---------- Provided records
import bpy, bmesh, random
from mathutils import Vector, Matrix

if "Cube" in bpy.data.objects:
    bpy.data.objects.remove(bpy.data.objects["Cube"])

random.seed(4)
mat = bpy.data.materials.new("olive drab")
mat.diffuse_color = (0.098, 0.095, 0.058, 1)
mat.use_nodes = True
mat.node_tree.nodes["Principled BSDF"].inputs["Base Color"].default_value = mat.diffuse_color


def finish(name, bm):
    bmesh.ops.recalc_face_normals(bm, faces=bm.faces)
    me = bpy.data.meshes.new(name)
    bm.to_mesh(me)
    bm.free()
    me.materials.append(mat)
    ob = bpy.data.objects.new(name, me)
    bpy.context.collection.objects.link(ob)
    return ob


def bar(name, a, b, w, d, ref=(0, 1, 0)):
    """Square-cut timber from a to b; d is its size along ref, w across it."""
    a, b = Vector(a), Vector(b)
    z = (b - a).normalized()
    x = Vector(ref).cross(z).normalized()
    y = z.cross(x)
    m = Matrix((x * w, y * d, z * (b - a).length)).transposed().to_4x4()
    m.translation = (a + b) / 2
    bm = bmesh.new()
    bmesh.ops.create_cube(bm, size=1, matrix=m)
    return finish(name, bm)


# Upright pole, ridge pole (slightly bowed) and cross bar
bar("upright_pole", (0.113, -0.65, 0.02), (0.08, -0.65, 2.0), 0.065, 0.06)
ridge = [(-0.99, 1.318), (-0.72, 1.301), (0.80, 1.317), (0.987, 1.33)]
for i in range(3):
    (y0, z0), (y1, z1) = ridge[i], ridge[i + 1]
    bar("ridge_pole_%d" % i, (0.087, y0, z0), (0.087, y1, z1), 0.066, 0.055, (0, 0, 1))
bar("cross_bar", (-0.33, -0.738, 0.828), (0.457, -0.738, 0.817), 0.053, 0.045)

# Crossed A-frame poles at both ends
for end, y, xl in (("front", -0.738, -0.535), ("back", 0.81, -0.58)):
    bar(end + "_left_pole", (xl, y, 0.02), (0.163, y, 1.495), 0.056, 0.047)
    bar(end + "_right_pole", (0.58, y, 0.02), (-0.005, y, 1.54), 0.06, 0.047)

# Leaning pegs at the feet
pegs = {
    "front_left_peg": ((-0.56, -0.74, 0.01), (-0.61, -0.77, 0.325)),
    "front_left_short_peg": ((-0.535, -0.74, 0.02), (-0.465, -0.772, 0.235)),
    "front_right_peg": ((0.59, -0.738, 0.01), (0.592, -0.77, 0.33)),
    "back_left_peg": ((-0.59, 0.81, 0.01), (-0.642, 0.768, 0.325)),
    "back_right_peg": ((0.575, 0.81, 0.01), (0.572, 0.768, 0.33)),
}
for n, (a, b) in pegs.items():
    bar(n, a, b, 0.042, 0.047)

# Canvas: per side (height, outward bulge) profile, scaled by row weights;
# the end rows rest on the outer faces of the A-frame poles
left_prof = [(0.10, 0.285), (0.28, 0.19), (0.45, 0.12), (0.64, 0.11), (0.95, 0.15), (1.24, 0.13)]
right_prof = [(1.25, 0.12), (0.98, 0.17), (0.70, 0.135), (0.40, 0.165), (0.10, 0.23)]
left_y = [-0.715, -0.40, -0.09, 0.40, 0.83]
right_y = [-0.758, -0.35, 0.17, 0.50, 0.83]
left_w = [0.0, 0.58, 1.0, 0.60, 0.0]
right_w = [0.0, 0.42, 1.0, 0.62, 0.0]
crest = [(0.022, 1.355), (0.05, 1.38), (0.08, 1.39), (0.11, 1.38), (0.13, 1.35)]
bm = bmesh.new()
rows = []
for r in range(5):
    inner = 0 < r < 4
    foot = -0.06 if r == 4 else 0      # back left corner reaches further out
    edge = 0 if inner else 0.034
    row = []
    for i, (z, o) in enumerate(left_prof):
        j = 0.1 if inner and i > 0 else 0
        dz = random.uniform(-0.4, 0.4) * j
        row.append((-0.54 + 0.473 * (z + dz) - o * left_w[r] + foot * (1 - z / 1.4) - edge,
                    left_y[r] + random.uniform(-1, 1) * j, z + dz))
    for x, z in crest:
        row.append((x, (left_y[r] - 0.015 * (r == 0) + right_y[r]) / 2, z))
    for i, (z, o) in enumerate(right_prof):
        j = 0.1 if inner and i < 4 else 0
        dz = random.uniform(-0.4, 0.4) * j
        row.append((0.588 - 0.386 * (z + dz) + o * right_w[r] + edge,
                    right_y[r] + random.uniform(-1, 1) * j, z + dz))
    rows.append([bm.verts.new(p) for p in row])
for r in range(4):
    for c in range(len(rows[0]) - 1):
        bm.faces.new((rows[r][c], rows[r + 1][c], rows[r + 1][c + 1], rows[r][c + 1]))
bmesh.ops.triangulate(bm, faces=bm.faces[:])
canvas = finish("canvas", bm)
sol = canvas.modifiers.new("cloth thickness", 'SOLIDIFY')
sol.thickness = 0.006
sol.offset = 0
--------------------
* **What to work on**: Please reproduce exactly the lines in the listing above from the one containing "edge = 0 if inner else 0.034" through the one containing "for x, z in", both included, and nothing more.

* **Answer for this exercise**:
    edge = 0 if inner else 0.034
    row = []
    for i, (z, o) in enumerate(left_prof):
        j = 0.1 if inner and i > 0 else 0
        dz = random.uniform(-0.4, 0.4) * j
        row.append((-0.54 + 0.473 * (z + dz) - o * left_w[r] + foot * (1 - z / 1.4) - edge,
                    left_y[r] + random.uniform(-1, 1) * j, z + dz))
    for x, z in crest:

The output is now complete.